From that realization forward, FTP is focused on being sunshine in every interaction. She smiles more, she brings levity and happiness to her interactions. She wants to win, but how she wins and loses is more important. As you might suspect, she wins more as a result. Loehr argues that she wins more because she has a powerful story that inspires her actions. She is totally engaged in her mission and that engagement brings extraordinary performance. Yes – it’s a bit of a sing-songy example, but it gets the point across. Know your mission, get focused on that single thing and let that total engagement bring you to a greater level of brilliance (or performance.)

My Ultimate Mission is Courage and Compassion. I like this mission for everything – but I particularly like the way these words work with communication specifically.

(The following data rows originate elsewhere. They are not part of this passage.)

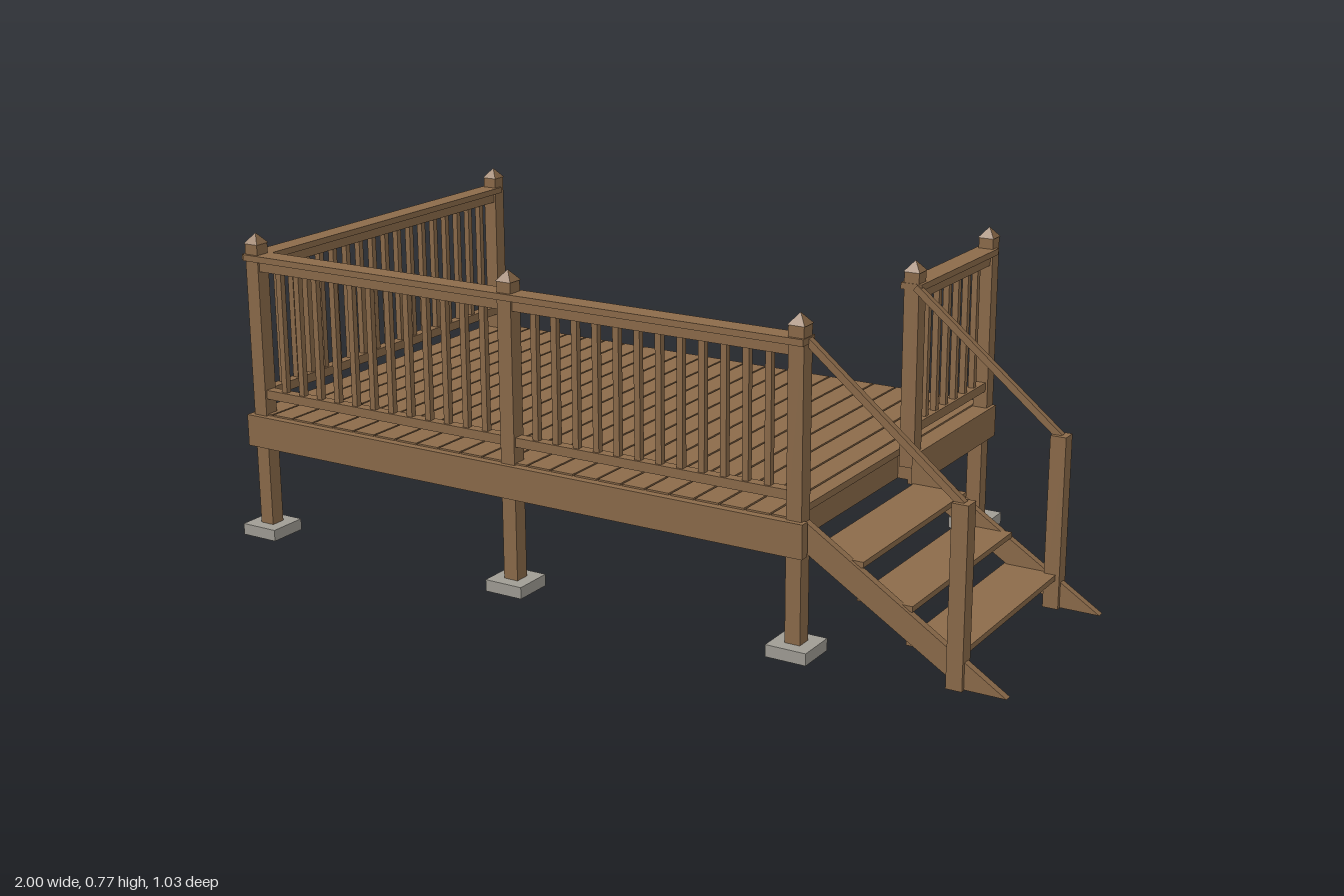
import * as THREE from 'three';

export function createModel() {
  const wood = new THREE.MeshStandardMaterial({ color: 0x8c6b4a });
  wood.name = 'brown wood';
  const concrete = new THREE.MeshStandardMaterial({ color: 0xa09d95 });
  concrete.name = 'grey concrete';

  const model = new THREE.Group();
  model.name = 'deckWithStairs';

  const group = (name) => {
    const g = new THREE.Group();
    g.name = name;
    model.add(g);
    return g;
  };
  // Box given by its limits on each axis
  const box = (parent, name, [x0, x1], [y0, y1], [z0, z1], mat = wood) => {
    const m = new THREE.Mesh(new THREE.BoxGeometry(x1 - x0, y1 - y0, z1 - z0), mat);
    m.position.set((x0 + x1) / 2, (y0 + y1) / 2, (z0 + z1) / 2);
    m.name = name;
    parent.add(m);
    return m;
  };
  const around = (c, w) => [c - w / 2, c + w / 2];

  const LEFT = -0.953, MID = -0.22, RIGHT = 0.513;
  const FRONT = 0.468, GATE = -0.075, BACK = -0.485;
  const POST = 0.037;

  // Deck frame and floor boards
  const deck = group('deck');
  box(deck, 'joistCore', [-0.96, 0.49], [0.25, 0.308], [-0.48, 0.48]);
  box(deck, 'frontRim', [-0.985, 0.54], [0.24, 0.318], [0.475, 0.499]);
  box(deck, 'backRim', [-0.96, 0.515], [0.24, 0.308], [-0.485, -0.46]);
  box(deck, 'sideRim', [-0.985, -0.96], [0.24, 0.308], [-0.503, 0.475]);
  box(deck, 'sideRim', [0.515, 0.54], [0.24, 0.318], [-0.503, -0.06]);
  box(deck, 'rimFiller', [0.49, 0.515], [0.25, 0.318], [-0.485, -0.06]);
  const pitch = 0.0625;
  for (let i = 0; i < 24; i++) {
    const x = -0.981 + i * pitch;
    box(deck, 'floorBoard', [x, Math.min(x + pitch - 0.005, 0.494)], [0.306, 0.322], [-0.506, 0.48]);
  }

  // Legs on concrete footings
  const supports = group('supports');
  for (const [x, z] of [[LEFT, FRONT], [MID, FRONT], [RIGHT, FRONT], [LEFT, -0.463], [RIGHT, -0.463]]) {
    box(supports, 'leg', around(x, POST), [0, 0.3], around(z, POST));
    box(supports, 'footing', around(x, 0.098), [0.012, 0.04], around(z, 0.098), concrete);
  }

  // Railing posts with pyramid caps
  const posts = group('railingPosts');
  for (const [x, z] of [[LEFT, FRONT], [MID, FRONT], [RIGHT, FRONT], [RIGHT, GATE], [LEFT, BACK], [RIGHT, BACK]]) {
    box(posts, 'post', around(x, POST), [0.28, 0.742], around(z, POST));
    const cap = new THREE.Mesh(new THREE.ConeGeometry(0.041 / Math.SQRT2, 0.025, 4).toNonIndexed(), wood);
    cap.geometry.computeVertexNormals();
    cap.rotation.y = Math.PI / 4;
    cap.position.set(x, 0.753, z);
    cap.name = 'postCap';
    posts.add(cap);
  }

  // Railing panel between two posts, running along x or z
  const railing = (name, axis, fixed, a, b, count, over = [0, 0]) => {
    const g = group(name);
    const bar = (part, span, y, w) => axis === 'x'
      ? box(g, part, span, y, around(fixed, w))
      : box(g, part, around(fixed, w), y, span);
    bar('handrailCap', [a - over[0], b + over[1]], [0.7, 0.715], 0.052);
    bar('topRail', [a, b], [0.675, 0.7], 0.026);
    bar('bottomRail', [a, b], [0.36, 0.382], 0.026);
    for (let i = 0; i < count; i++) {
      const c = a + 0.07 + ((b - a - 0.14) * i) / (count - 1);
      bar('baluster', around(c, 0.015), [0.38, 0.678], 0.015);
    }
  };
  railing('frontRailingLeft', 'x', FRONT, LEFT, MID, 12, [0.02, 0]);
  railing('frontRailingRight', 'x', FRONT, MID, RIGHT, 12, [0, 0.02]);
  railing('sideRailing', 'z', LEFT, BACK, FRONT, 17, [0, 0.022]);
  railing('stairSideRailing', 'z', RIGHT, BACK, GATE, 6, [0, 0.02]);

  // Stairs: sloping stringers, newels, handrails and treads
  const stairs = group('stairs');
  const outline = new THREE.Shape([
    [0.53, 0.315], [0.53, 0.247], [0.9, 0.018], [0.998, 0.018],
  ].map(([x, y]) => new THREE.Vector2(x, y)));
  const from = new THREE.Vector2(0.525, 0.708), to = new THREE.Vector2(0.885, 0.415);
  for (const z of [0.46, -0.058]) {
    const stringer = new THREE.Mesh(
      new THREE.ExtrudeGeometry(outline, { depth: 0.018, bevelEnabled: false }), wood);
    stringer.position.z = z - 0.009;
    stringer.name = 'stringer';
    stairs.add(stringer);
    box(stairs, 'newel', around(0.885, POST), [0.016, 0.42], around(z, POST));
    const rail = new THREE.Mesh(new THREE.BoxGeometry(from.distanceTo(to), 0.016, 0.016), wood);
    rail.position.set((from.x + to.x) / 2, (from.y + to.y) / 2, z);
    rail.rotation.z = Math.atan2(to.y - from.y, to.x - from.x);
    rail.name = 'stairHandrail';
    stairs.add(rail);
  }
  for (let i = 0; i < 3; i++) {
    const x = 0.536 + i * 0.115, y = 0.234 - i * 0.075;
    box(stairs, 'tread', [x, x + 0.128], [y, y + 0.013], [-0.058, 0.46]);
  }
  return model;
}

While at first glance it might seem this mission is about how I treat others – and I do intend it that way – the fact is, it plays out most often with myself. It’s about being courageous enough to be honest with myself about my interactions. It’s about recognizing when I have argued a point I no longer believe in, just to win. It’s about apologizing when I said something hurtful because I was too enamored with my own epiphany to notice that this was not the right time to share this reflection with a wounded soul. It’s about being compassionate with myself when I fail to meet my own expectations. It’s about being impeccable with my word (to use the words of Don Miguel Ruiz), first and foremost to myself – and with others. And to save this post from sounding like a horrible self-help book – it’s also about putting my ass on the line. (Self-help books rarely use the word ass.) It’s about sharing my frailties, asking for feedback and forgiveness. It’s also about articulating my brilliance and risking that others will argue against my own impressions of myself.

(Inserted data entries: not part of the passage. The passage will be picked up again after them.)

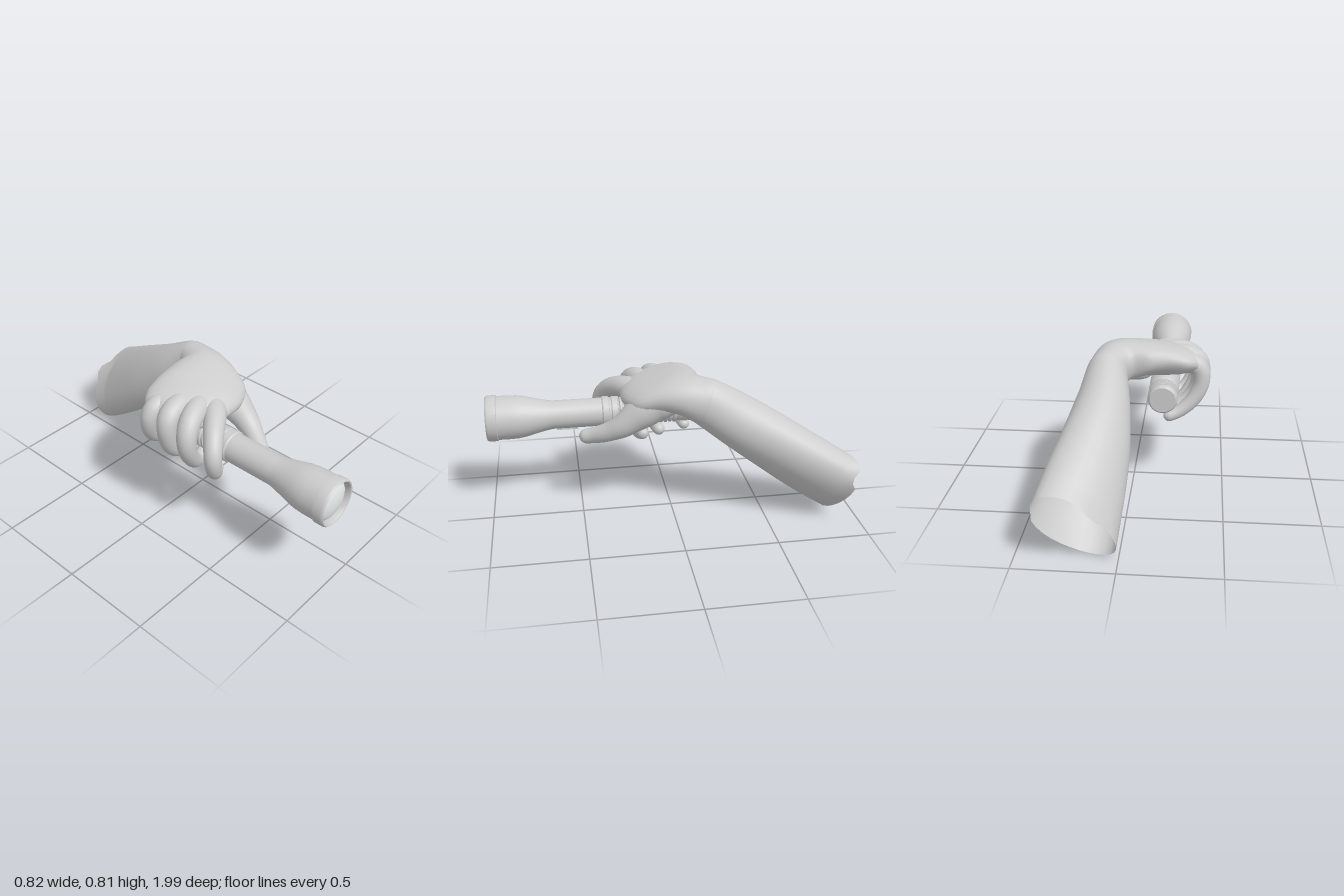
import * as THREE from 'three';
import { toCreasedNormals } from 'three/addons/utils/BufferGeometryUtils.js';

const SIDES = 28;

// Skin closed rings: ring(t) returns { c, u, v }, the centre and two half-axes
function skin(ring, steps, bend) {
  const pos = [], index = [];
  for (let i = 0; i <= steps; i++) {
    const { c, u, v } = ring(i / steps);
    for (let j = 0; j < SIDES; j++) {
      const a = (j / SIDES) * Math.PI * 2;
      const p = c.clone().addScaledVector(u, Math.cos(a)).addScaledVector(v, Math.sin(a));
      if (bend) bend(p, i, j);
      pos.push(p.x, p.y, p.z);
    }
  }
  for (let i = 0; i < steps; i++) {
    for (let j = 0; j < SIDES; j++) {
      const k = (j + 1) % SIDES;
      const a = i * SIDES + j, b = i * SIDES + k;
      index.push(a, b, a + SIDES, b, b + SIDES, a + SIDES);
    }
  }
  const g = new THREE.BufferGeometry();
  g.setAttribute('position', new THREE.Float32BufferAttribute(pos, 3));
  g.setIndex(index);
  g.computeVertexNormals();
  return g;
}

// Loft through stations of [centre, half-width vector, half-height vector]
function loft(stations, steps, bend) {
  const [c, u, v] = [0, 1, 2].map(
    k => new THREE.CatmullRomCurve3(stations.map(s => new THREE.Vector3(...s[k]))));
  return skin(t => ({ c: c.getPoint(t), u: u.getPoint(t), v: v.getPoint(t) }), steps, bend);
}

// Tapered finger along points, with a rounded tip
function finger(points, radii) {
  const steps = 36;
  const curve = new THREE.CatmullRomCurve3(points.map(p => new THREE.Vector3(...p)));
  const frames = curve.computeFrenetFrames(steps);
  const len = curve.getLength();
  const tipR = radii[radii.length - 1];
  return skin(t => {
    // crowd the rings toward the tip
    const s = 1 - Math.pow(1 - t, 1.5);
    const i = Math.min(steps, Math.round(s * steps));
    const f = s * (radii.length - 1), k = Math.min(Math.floor(f), radii.length - 2);
    let r = THREE.MathUtils.lerp(radii[k], radii[k + 1], f - k);
    const left = (1 - s) * len;
    if (left < tipR) r *= Math.sqrt(Math.max(0, 1 - (1 - left / tipR) ** 2));
    return {
      c: curve.getPointAt(s),
      u: frames.normals[i].clone().multiplyScalar(r),
      v: frames.binormals[i].clone().multiplyScalar(r),
    };
  }, steps);
}

export function createModel() {
  const model = new THREE.Group();
  const grey = new THREE.MeshStandardMaterial({ color: 0xcccccc, side: THREE.DoubleSide });
  grey.name = 'grey';
  const glass = new THREE.MeshStandardMaterial({ color: 0xeaeeee });
  glass.name = 'pale glass';
  const add = (parent, name, geometry, material = grey) => {
    const m = new THREE.Mesh(geometry, material);
    m.name = name;
    parent.add(m);
    return m;
  };

  // Forearm: open tube with a ragged cut end
  const hand = new THREE.Group();
  hand.name = 'arm and hand';
  model.add(hand);
  add(hand, 'forearm', loft([
    [[0.205, 0.188, -0.9], [0.19, 0.04, 0], [0.06, 0.18, -0.055]],
    [[0.175, 0.31, -0.71], [0.186, 0.03, 0], [0.04, 0.165, -0.07]],
    [[0.145, 0.44, -0.52], [0.168, 0.015, 0], [0.02, 0.15, -0.07]],
    [[0.13, 0.57, -0.33], [0.138, 0, 0], [0, 0.135, -0.06]],
    [[0.125, 0.675, -0.17], [0.108, 0, 0.01], [0, 0.125, -0.04]],
    [[0.105, 0.70, -0.11], [0.105, 0, 0.04], [0, 0.11, -0.02]],
  ], 24, (p, i, j) => {
    if (i > 0) return;
    p.z -= 0.04 * Math.cos((j / SIDES) * Math.PI * 2) ** 2;
    if (j === 10 || j === 11) p.z -= 0.035;
    if (j === 1 || j === 2) p.z += 0.03;
  }));

  // Palm and back of the hand, sloping down toward the knuckles
  add(hand, 'palm', loft([
    [[0.125, 0.675, -0.17], [0.108, 0, 0.01], [0, 0.125, -0.04]],
    [[0.09, 0.705, -0.09], [0.113, 0, 0.07], [0, 0.11, -0.01]],
    [[0.035, 0.715, -0.04], [0.135, -0.01, 0.125], [0, 0.102, 0]],
    [[-0.05, 0.70, 0.03], [0.165, -0.03, 0.175], [0, 0.1, 0]],
    [[-0.14, 0.69, 0.065], [0.15, -0.025, 0.195], [0, 0.092, 0]],
    [[-0.22, 0.685, 0.085], [0.115, -0.02, 0.185], [0, 0.08, 0]],
    [[-0.29, 0.67, 0.09], [0.07, -0.01, 0.155], [0, 0.065, 0]],
    [[-0.335, 0.65, 0.09], [0.035, 0, 0.11], [0, 0.045, 0]],
    [[-0.35, 0.635, 0.09], [0.001, 0, 0.002], [0, 0.001, 0]],
  ], 40));

  // Fingers wrap over the barrel and curl beneath it
  const fingers = {
    indexFinger: [[-0.08, 0.67, 0.15], [-0.17, 0.675, 0.235], [-0.27, 0.635, 0.315], [-0.325, 0.56, 0.36],
      [-0.31, 0.47, 0.355], [-0.255, 0.405, 0.32], [-0.18, 0.39, 0.27]],
    middleFinger: [[-0.14, 0.69, 0.12], [-0.24, 0.695, 0.16], [-0.32, 0.66, 0.19], [-0.35, 0.58, 0.205],
      [-0.315, 0.475, 0.195], [-0.22, 0.38, 0.16], [-0.115, 0.405, 0.13]],
    ringFinger: [[-0.19, 0.70, 0.055], [-0.28, 0.70, 0.065], [-0.345, 0.67, 0.075], [-0.36, 0.59, 0.08],
      [-0.33, 0.49, 0.075], [-0.25, 0.42, 0.06], [-0.12, 0.41, 0.04]],
    littleFinger: [[-0.19, 0.70, -0.02], [-0.28, 0.70, -0.03], [-0.35, 0.67, -0.035], [-0.365, 0.59, -0.045],
      [-0.325, 0.5, -0.065], [-0.25, 0.435, -0.09], [-0.17, 0.405, -0.115]],
  };
  for (const [name, points] of Object.entries(fingers)) {
    const slim = name === 'littleFinger' ? 0.92 : 1;
    add(hand, name, finger(points, [0.066, 0.062, 0.055, 0.048, 0.043, 0.037, 0.032].map(r => r * slim)));
  }
  add(hand, 'thumb', finger([[0.05, 0.70, -0.03], [0.045, 0.665, 0.08], [0.053, 0.60, 0.185], [0.05, 0.535, 0.275],
    [0.02, 0.49, 0.355], [-0.02, 0.46, 0.43], [-0.045, 0.445, 0.5]],
  [0.09, 0.107, 0.096, 0.073, 0.055, 0.046, 0.037]));

  // Torch, lathed along z
  const torch = new THREE.Group();
  torch.name = 'torch';
  torch.position.set(-0.165, 0.535, 0);
  model.add(torch);
  const lathe = (name, pts) => {
    const g = new THREE.LatheGeometry(pts.map(p => new THREE.Vector2(...p)), 48);
    g.rotateX(Math.PI / 2);
    add(torch, name, toCreasedNormals(g, 0.6));
  };

  // Tail cap with fine grooves
  const cap = [[0, -0.185], [0.068, -0.185], [0.076, -0.178]];
  for (let z = -0.165; z < -0.065; z += 0.018) cap.push([0.079, z], [0.079, z + 0.009], [0.074, z + 0.01], [0.074, z + 0.017]);
  lathe('tailCap', [...cap, [0.07, -0.05]]);

  // Ribbed grip
  const ribs = [[0.07, -0.055]];
  for (let i = 0; i < 13; i++) {
    const z = -0.05 + i * 0.025;
    ribs.push([0.073, z], [0.081, z + 0.005], [0.081, z + 0.016], [0.073, z + 0.021]);
  }
  lathe('grip', [...ribs, [0.073, 0.28]]);

  // Collar, barrel and flared head
  lathe('collar', [[0.073, 0.275], [0.084, 0.28], [0.084, 0.31], [0.079, 0.315], [0.079, 0.325],
    [0.086, 0.33], [0.086, 0.36], [0.08, 0.367]]);
  lathe('barrel', [[0.079, 0.36], [0.079, 0.64], [0.084, 0.67], [0.1, 0.74], [0.113, 0.79],
    [0.119, 0.83], [0.121, 0.87], [0.121, 0.945]]);
  lathe('headRim', [[0.118, 0.938], [0.127, 0.942], [0.127, 0.985], [0.124, 0.995], [0.119, 1.0],
    [0.113, 0.997], [0.108, 0.985], [0.108, 0.95]]);

  // Domed lens
  const dome = new THREE.SphereGeometry(0.11, 40, 12, 0, Math.PI * 2, 0, Math.PI / 2);
  dome.rotateX(Math.PI / 2).scale(1, 1, 0.4);
  add(torch, 'lens', dome, glass).position.z = 0.952;

  // Switch under the barrel
  add(torch, 'switch', new THREE.BoxGeometry(0.04, 0.02, 0.12)).position.set(0, -0.077, 0.56);

  return model;
}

While I tend to be direct in communication, it’s usually in my questions to others. I tend to share little about myself. I want to see what happens if I am significantly more self-expressed. I’m pretty nervous because, well, I want people to think I’m cool. Or at least I want to think people think I’m cool. As a result of my new courageous communication, I’m pretty sure I’ll learn that at least some people won’t think I’m cool. That part sucks.

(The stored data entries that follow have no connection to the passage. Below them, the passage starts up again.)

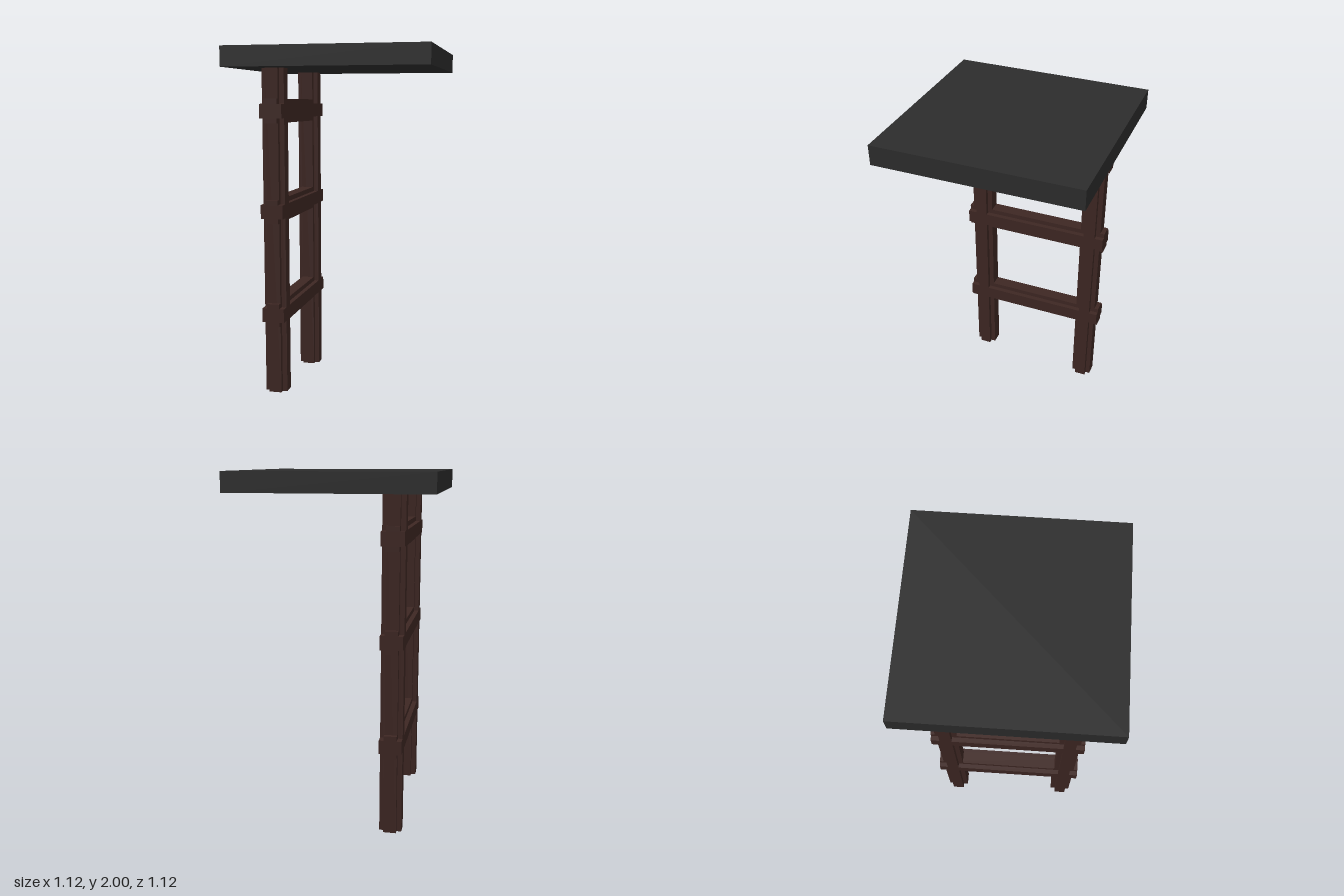
import * as THREE from 'three';

// Square beam section with a small rectangular notch at each corner
function notchedSection(w, h, n) {
  const a = w / 2, b = h / 2;
  const s = new THREE.Shape();
  s.moveTo(-a + n, -b);
  [[a - n, -b], [a - n, -b + n], [a, -b + n], [a, b - n], [a - n, b - n], [a - n, b],
    [-a + n, b], [-a + n, b - n], [-a, b - n], [-a, -b + n], [-a + n, -b + n]]
    .forEach(([x, y]) => s.lineTo(x, y));
  s.closePath();
  return s;
}

function beam(name, w, h, length, material) {
  const geo = new THREE.ExtrudeGeometry(notchedSection(w, h, 0.027), { depth: length, bevelEnabled: false });
  const mesh = new THREE.Mesh(geo, material);
  mesh.name = name;
  return mesh;
}

export function createModel() {
  const group = new THREE.Group();
  group.name = 'ladderWithHatch';
  const wood = new THREE.MeshStandardMaterial({ color: 0x3e2723 });
  const dark = new THREE.MeshStandardMaterial({ color: 0x2d2d2d });
  const ladderX = -0.327;

  // Square slab on top
  const slab = new THREE.Mesh(new THREE.BoxGeometry(1.115, 0.11, 1.115), dark);
  slab.name = 'topSlab';
  slab.position.y = 1.945;
  group.add(slab);

  // Upright rails; the front one stops slightly above the ground
  for (const [name, z, bottom] of [['frontRail', 0.34, 0.06], ['backRail', -0.36, 0]]) {
    const rail = beam(name, 0.126, 0.122, 1.89 - bottom, wood);
    rail.rotation.x = -Math.PI / 2;
    rail.position.set(ladderX, bottom, z);
    group.add(rail);
  }

  // Rungs passing through both rails
  [0.517, 1.105, 1.658].forEach((y, i) => {
    const rung = beam('rung' + (i + 1), 0.126, 0.132, 0.87, wood);
    rung.position.set(ladderX, y, -0.445);
    group.add(rung);
  });

  return group;
}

It’s a good thing I’ve got the compassion thing to fall back on. I’ll be needing that as I soothe myself from any negative feedback. This’ll be good for me because frankly, I haven’t been compassionate enough with myself or others up to now.